● **Your goal**: From the entries below, return only the lines starting at the one that contains "function add(parent, name, geometry, x" and ending at the one that contains "the xz plane", exactly as they stand.

● **Data to examine**:

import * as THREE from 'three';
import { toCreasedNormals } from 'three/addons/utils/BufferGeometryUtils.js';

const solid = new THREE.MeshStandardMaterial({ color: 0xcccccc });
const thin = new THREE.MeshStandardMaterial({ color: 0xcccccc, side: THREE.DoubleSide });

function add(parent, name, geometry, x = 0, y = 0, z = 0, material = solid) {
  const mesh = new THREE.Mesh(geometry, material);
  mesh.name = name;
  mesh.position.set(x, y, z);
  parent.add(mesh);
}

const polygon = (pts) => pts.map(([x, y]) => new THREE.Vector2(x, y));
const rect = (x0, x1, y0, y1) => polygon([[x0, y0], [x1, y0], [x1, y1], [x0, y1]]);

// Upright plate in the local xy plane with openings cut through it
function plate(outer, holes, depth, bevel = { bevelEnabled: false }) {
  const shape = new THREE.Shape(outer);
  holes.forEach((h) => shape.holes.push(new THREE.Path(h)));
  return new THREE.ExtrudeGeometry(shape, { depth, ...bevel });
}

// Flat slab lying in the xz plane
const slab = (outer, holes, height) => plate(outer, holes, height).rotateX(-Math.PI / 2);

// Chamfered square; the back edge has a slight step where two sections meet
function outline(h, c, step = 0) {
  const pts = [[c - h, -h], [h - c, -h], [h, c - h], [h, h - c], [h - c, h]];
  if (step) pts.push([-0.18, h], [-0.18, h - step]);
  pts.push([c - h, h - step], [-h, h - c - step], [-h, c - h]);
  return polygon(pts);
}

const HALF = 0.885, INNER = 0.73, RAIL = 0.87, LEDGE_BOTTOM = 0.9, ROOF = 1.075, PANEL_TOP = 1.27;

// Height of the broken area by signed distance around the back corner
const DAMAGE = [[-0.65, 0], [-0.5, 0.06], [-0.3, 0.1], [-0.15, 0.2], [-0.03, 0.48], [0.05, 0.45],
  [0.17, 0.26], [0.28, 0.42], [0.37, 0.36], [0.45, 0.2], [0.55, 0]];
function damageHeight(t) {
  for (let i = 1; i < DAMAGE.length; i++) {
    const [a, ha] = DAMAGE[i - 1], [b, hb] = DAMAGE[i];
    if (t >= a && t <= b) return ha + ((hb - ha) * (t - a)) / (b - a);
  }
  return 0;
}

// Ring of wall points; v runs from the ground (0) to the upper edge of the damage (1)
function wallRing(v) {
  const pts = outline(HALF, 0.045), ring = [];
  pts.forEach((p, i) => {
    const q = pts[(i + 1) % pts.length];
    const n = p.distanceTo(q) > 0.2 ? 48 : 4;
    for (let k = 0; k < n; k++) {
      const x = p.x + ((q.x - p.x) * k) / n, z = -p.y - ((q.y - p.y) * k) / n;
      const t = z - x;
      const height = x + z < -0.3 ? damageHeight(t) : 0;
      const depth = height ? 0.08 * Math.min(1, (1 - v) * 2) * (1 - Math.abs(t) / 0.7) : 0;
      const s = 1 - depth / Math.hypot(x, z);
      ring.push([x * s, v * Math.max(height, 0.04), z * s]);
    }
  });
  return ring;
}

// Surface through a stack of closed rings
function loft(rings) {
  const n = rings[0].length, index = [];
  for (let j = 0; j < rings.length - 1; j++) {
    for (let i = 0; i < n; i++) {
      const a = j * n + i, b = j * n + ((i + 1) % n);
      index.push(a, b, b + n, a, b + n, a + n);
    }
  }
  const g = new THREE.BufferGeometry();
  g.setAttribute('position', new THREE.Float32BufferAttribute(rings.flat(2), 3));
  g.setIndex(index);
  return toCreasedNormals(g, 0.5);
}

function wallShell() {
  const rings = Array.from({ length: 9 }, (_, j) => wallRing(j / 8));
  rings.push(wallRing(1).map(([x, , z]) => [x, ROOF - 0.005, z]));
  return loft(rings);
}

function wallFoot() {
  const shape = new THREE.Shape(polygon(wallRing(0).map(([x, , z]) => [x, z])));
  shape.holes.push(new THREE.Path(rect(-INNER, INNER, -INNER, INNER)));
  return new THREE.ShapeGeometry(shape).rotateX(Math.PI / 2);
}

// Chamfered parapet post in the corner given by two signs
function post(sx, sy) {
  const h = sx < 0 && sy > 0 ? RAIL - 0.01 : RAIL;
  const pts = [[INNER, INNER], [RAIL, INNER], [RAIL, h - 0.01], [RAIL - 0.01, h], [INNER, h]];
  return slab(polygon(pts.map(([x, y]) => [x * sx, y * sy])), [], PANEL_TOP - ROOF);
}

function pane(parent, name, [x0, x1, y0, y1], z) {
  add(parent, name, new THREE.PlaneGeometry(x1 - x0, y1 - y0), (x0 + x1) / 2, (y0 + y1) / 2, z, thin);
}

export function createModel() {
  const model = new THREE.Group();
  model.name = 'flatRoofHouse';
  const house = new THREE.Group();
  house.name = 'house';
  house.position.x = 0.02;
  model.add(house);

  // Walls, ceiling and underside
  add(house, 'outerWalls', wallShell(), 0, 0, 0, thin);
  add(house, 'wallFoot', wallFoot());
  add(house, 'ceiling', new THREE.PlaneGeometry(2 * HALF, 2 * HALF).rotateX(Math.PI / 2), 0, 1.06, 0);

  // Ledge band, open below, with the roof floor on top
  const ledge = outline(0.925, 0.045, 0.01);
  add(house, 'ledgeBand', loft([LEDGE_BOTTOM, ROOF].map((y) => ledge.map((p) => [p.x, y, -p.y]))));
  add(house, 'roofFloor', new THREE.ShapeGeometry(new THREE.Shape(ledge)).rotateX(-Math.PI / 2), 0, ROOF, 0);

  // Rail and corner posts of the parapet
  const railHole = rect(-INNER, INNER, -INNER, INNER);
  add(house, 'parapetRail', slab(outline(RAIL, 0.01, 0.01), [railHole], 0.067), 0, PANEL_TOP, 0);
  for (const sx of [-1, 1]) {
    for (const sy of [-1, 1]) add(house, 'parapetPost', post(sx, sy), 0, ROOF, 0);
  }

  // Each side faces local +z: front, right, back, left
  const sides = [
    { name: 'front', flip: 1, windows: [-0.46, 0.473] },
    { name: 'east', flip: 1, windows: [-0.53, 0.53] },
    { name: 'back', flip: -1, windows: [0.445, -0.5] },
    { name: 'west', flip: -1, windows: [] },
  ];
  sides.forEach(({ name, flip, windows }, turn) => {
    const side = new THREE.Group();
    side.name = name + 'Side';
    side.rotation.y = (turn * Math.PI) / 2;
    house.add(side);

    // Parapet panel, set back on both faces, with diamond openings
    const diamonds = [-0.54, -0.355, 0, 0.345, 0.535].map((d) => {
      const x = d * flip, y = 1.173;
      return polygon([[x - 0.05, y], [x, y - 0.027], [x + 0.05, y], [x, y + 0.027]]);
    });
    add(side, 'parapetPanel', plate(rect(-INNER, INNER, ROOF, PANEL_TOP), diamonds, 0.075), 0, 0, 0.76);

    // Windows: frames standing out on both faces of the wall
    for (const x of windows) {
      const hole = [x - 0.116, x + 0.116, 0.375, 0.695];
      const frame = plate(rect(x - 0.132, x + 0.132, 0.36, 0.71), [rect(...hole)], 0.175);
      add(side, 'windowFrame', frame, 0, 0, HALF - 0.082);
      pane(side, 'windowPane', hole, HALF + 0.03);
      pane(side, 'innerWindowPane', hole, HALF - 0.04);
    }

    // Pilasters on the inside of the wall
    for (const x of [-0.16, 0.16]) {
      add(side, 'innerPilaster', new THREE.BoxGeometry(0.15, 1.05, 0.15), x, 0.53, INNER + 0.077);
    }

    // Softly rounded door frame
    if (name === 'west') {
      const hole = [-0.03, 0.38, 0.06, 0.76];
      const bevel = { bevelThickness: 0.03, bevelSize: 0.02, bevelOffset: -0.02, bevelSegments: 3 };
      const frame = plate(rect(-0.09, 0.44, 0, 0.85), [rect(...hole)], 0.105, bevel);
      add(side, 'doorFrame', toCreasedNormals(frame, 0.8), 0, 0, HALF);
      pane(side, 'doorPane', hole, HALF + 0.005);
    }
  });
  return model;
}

● **Written answer**:
function add(parent, name, geometry, x = 0, y = 0, z = 0, material = solid) {
  const mesh = new THREE.Mesh(geometry, material);
  mesh.name = name;
  mesh.position.set(x, y, z);
  parent.add(mesh);
}

const polygon = (pts) => pts.map(([x, y]) => new THREE.Vector2(x, y));
const rect = (x0, x1, y0, y1) => polygon([[x0, y0], [x1, y0], [x1, y1], [x0, y1]]);

// Upright plate in the local xy plane with openings cut through it
function plate(outer, holes, depth, bevel = { bevelEnabled: false }) {
  const shape = new THREE.Shape(outer);
  holes.forEach((h) => shape.holes.push(new THREE.Path(h)));
  return new THREE.ExtrudeGeometry(shape, { depth, ...bevel });
}

// Flat slab lying in the xz plane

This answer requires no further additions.